  • In 2010 Myrtis became a friend of the UN Millennium Development Goals, joining its global campaign ‘’We can End Poverty.’’ Her face is a symbol in Greece and in other countries, asking governments to save children’s lives of dying from preventable diseases, such as typhoid.

Related Articles

TIRANA, Sept. 13 - The Centre for Openness and Dialogue will open on Friday, Sept. 14, the exhibition titled ‘Myrtis: face to face with the past’ – a special exhibition that comes for the first time in Albania straight from Greece’s greatest museums.

The exhibition brings at the COD spaces, for the first time, a variety of archeological and technological objects, paintings, sculptures, photographs, drawings and installations.

In Athens, Greece, there is an area called Kerameikos, where a massive grave of ancient skeletons used to lay. In 1995, when diggings for the metro construction were underway, the skull of a little girl from the 5th century BC was discovered. The skull was well-preserved, considering the time, and had all its permanent teeth remaining and some of its primary teeth, too. Using these features, it was estimated that the little girl died out of the typhoid epidemic that hit Athens around 430-427 BC and was around 11 years old.

Since the girl’s skull still preserved her teeth, it allowed a facial reconstruction. Orthodontics professor Manolis Papagrigorakis from the Dentistry department of Athens University shaped the face, whereas the reconstruction was made with the collaboration of doctors, sculptors, archeologists, and other experts of the field.

The little girl was given the name of Myrtida, a popular Greek name for women at the time, but she’s best renowned as Myrtis.

For archaeologists and historians, the face of this little girl has brought to life a very important aspect of Greek history and has responded to the causes of the loss of many Athenians.

Myrtis also became a special girl for the United Nations.
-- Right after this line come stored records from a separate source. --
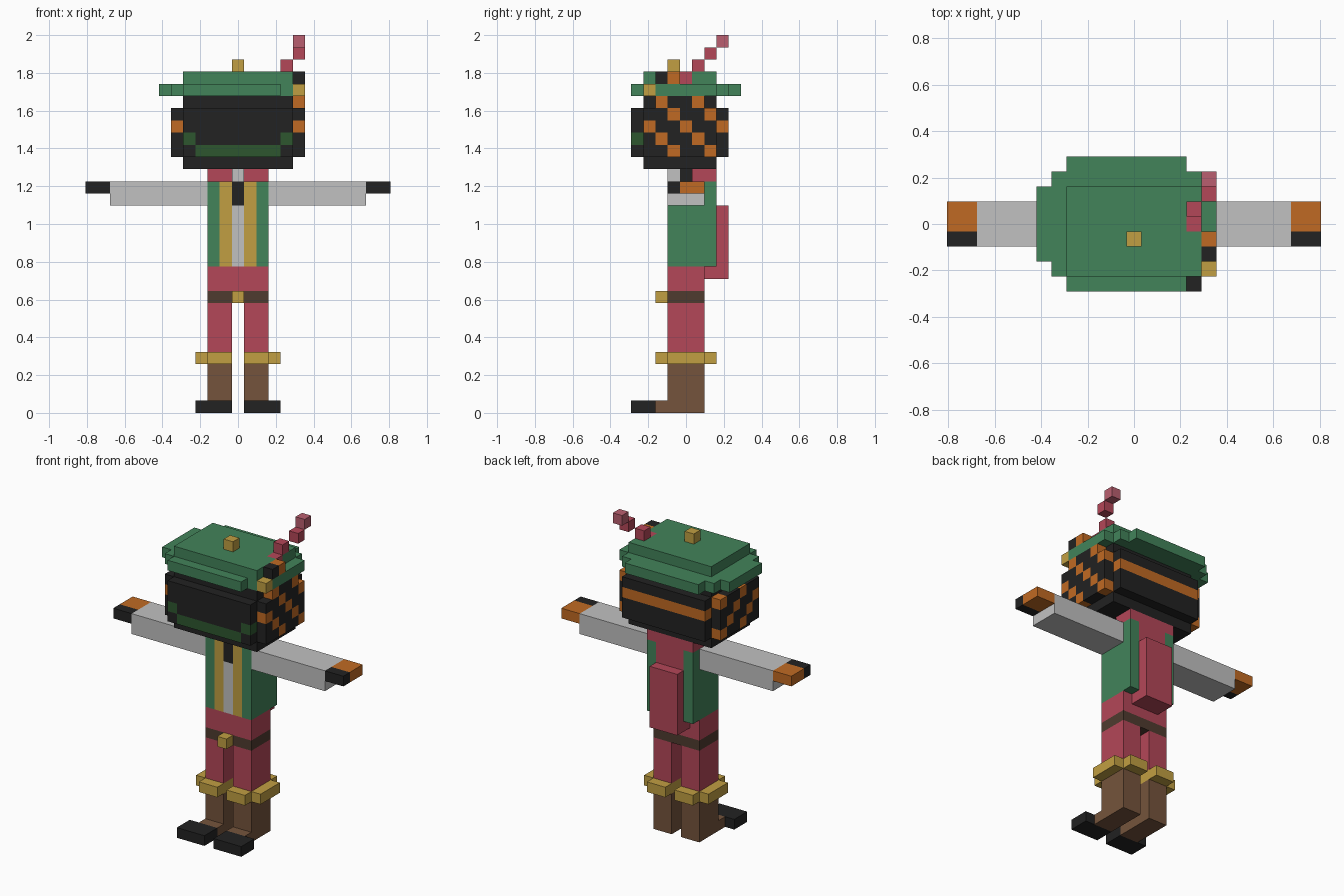
import bpy
import bmesh
from mathutils import Vector

default_cube = bpy.data.objects.get("Cube")
if default_cube:
    bpy.data.objects.remove(default_cube)

UNIT = 2 / 31  # edge length of one block


def make_material(name, red, green, blue):
    def linear(value):
        value /= 255
        return value / 12.92 if value < 0.04 else ((value + 0.055) / 1.055) ** 2.4

    colour = (linear(red), linear(green), linear(blue), 1)
    material = bpy.data.materials.new(name)
    material.use_nodes = True
    material.diffuse_color = colour
    shader = material.node_tree.nodes["Principled BSDF"]
    shader.inputs["Base Color"].default_value = colour
    shader.inputs["Roughness"].default_value = 0.9
    return material


GREEN = make_material("cloth green", 66, 131, 90)
PINK = make_material("rose pink", 180, 71, 88)
PALE_PINK = make_material("pale pink", 186, 95, 112)
GOLD = make_material("gold", 193, 159, 66)
ORANGE = make_material("orange", 192, 106, 35)
BLACK = make_material("charcoal black", 34, 34, 34)
GREY = make_material("shirt grey", 193, 193, 193)
BROWN = make_material("boot brown", 117, 84, 60)
DARK_BROWN = make_material("belt brown", 79, 59, 47)
DARK_GREEN = make_material("mouth green", 45, 86, 47)


def block(name, colour, xs, ys, zs, rule=None):
    """Box spanning inclusive block ranges; rule(x, y, z) may recolour its cells."""
    xs = sorted(xs)
    low = Vector((xs[0] - 0.5, ys[0] - 0.5, zs[0]))
    high = Vector((xs[1] + 0.5, ys[1] + 0.5, zs[1] + 1))
    bm = bmesh.new()
    bmesh.ops.create_cube(bm, size=1)
    for vert in bm.verts:
        for axis in range(3):
            vert.co[axis] = high[axis] if vert.co[axis] > 0 else low[axis]
    materials = [colour]
    if rule:
        # Cut the faces along the block grid and colour them cell by cell
        for axis in range(3):
            normal = Vector((0, 0, 0))
            normal[axis] = 1
            for step in range(1, round(high[axis] - low[axis])):
                bmesh.ops.bisect_plane(
                    bm, geom=bm.verts[:] + bm.edges[:] + bm.faces[:],
                    plane_co=low + normal * step, plane_no=normal)
        bm.normal_update()
        for face in bm.faces:
            cell = face.calc_center_median() - face.normal * 0.5
            chosen = rule(round(cell.x), round(cell.y), round(cell.z - 0.5)) or colour
            if chosen not in materials:
                materials.append(chosen)
            face.material_index = materials.index(chosen)
    bmesh.ops.scale(bm, vec=(UNIT, UNIT, UNIT), verts=bm.verts)
    mesh = bpy.data.meshes.new(name)
    bm.to_mesh(mesh)
    bm.free()
    for material in materials:
        mesh.materials.append(material)
    obj = bpy.data.objects.new(name, mesh)
    bpy.context.collection.objects.link(obj)
    return obj


def cube(name, colour, x, y, z):
    return block(name, colour, (x, x), (y, y), (z, z))


# Colour rules
def shirt_front(x, y, z):
    if abs(x) == 2:
        return GREEN
    if abs(x) == 1:
        return GOLD
    return BLACK if z > 16 else GREY


def braid(x, y, z):
    return ORANGE if (y + z) % 3 == 2 else BLACK


def mouth(x, y, z):
    lips = z == 21 and abs(x) < 4
    corners = z == 22 and abs(x) == 4
    return DARK_GREEN if lips or corners else BLACK


def back_stripe(x, y, z):
    return ORANGE if z == 23 else BLACK


def hand_colour(x, y, z):
    return BLACK if y == -1 else ORANGE


def crown_colour(x, y, z):
    return PINK if x == 4 and y == 0 else GREEN


# Legs, boots, arms and head sides, mirrored left and right
for side, s in (("left", 1), ("right", -1)):
    leg = (s, 2 * s)
    block(side + "_boot", BROWN, leg, (-1, 1), (0, 3))
    block(side + "_boot_instep", BROWN, leg, (-2, -2), (0, 0))
    block(side + "_toe", BLACK, (s, 3 * s), (-4, -3), (0, 0))
    block(side + "_cuff_long", GOLD, leg, (-2, 2), (4, 4))
    block(side + "_cuff_side", GOLD, (3 * s, 3 * s), (-1, 1), (4, 4))
    block(side + "_leg", PINK, leg, (-1, 1), (5, 8))
    block(side + "_sleeve", GREY, (3 * s, 10 * s), (-1, 1), (17, 18))
    block(side + "_hand", ORANGE, (11 * s, 12 * s), (-1, 1), (18, 18), hand_colour)
    block(side + "_vest_back", GREEN, leg[1:] * 2, (2, 2), (12, 18))
    block(side + "_head_braids", BLACK, (5 * s, 5 * s), (-3, 2), (21, 24), braid)

# Waist
block("belt", DARK_BROWN, (-2, 2), (-1, 1), (9, 9))
cube("belt_buckle", GOLD, 0, -2, 9)
block("hips", PINK, (-2, 2), (-1, 1), (10, 11))

# Torso with vest, lapels, shirt and tie
block("torso", GREEN, (-2, 2), (-1, 1), (12, 18), shirt_front)
block("back_cloth", PINK, (-1, 1), (2, 2), (11, 18))
block("back_tail", PINK, (-1, 1), (3, 3), (11, 16))
block("back_collar", PINK, (-2, 2), (1, 2), (19, 19))
cube("shirt_collar", GREY, 0, -1, 19)
cube("neck", BLACK, 0, 0, 19)

# Head
block("head_core", BLACK, (-4, 4), (-3, 2), (20, 25))
block("face", BLACK, (-4, 4), (-4, -4), (21, 24), mouth)
block("head_back", BLACK, (-4, 4), (3, 3), (21, 24), back_stripe)
block("left_upper_braids", BLACK, (5, 5), (-2, 1), (25, 25), braid)

# Hat: stepped round brim, crown and button
for number, (left, right, depth) in enumerate(((-6, 5, 2), (-5, 4, 3), (-4, 3, 4))):
    if number == 0:
        block("brim_middle", GREEN, (left, right), (-depth, depth), (26, 26))
    else:
        for end, y in (("front", -depth), ("back", depth)):
            block(f"brim_{end}_step_{number}", GREEN, (left, right), (y, y), (26, 26))
block("hat_crown", GREEN, (-4, 4), (-3, 2), (27, 27), crown_colour)
cube("hat_button", GOLD, 0, -1, 28)

# Hat ornament and rising feather
cube("ornament_clasp", GOLD, 5, -3, 26)
cube("ornament_dark_bead", BLACK, 5, -2, 27)
cube("ornament_orange_bead", ORANGE, 5, -1, 27)
cube("feather_base", PINK, 4, 1, 28)
cube("feather_middle", PINK, 5, 2, 29)
cube("feather_tip", PALE_PINK, 5, 3, 30)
Eight years ago, she became a “UN friend” and has now been resurrected to become a powerful voice in preventing diseases affecting children.

In 2010 Myrtis became a friend of the UN Millennium Development Goals, joining its global campaign ‘’We can End Poverty.’’ Her face is a symbol in Greece and in other countries, asking governments to save children’s lives of dying from preventable diseases, such as typhoid.

Back in 5th century BC, the epidemic in Greece killed 1 in 3 people including Pericles, Athens’ leader then, and nowadays, typhoid affects over 21 million people, causing 200,000 deaths annually. Child mortality of preventable causes is estimated at around 15,000 deaths daily.

This exhibition unfolds its reconstructed face, accompanied by scriptures and images that bring the world she lived in back to life, her efforts, her challenges and simultaneously bringing back to life the Pericles era and the Peloponnesian War.

The exhibition will remain open for the public until Oct. 6 and there is no entry fee.

 

Tirana Times
By Tirana Times September 13, 2018 11:36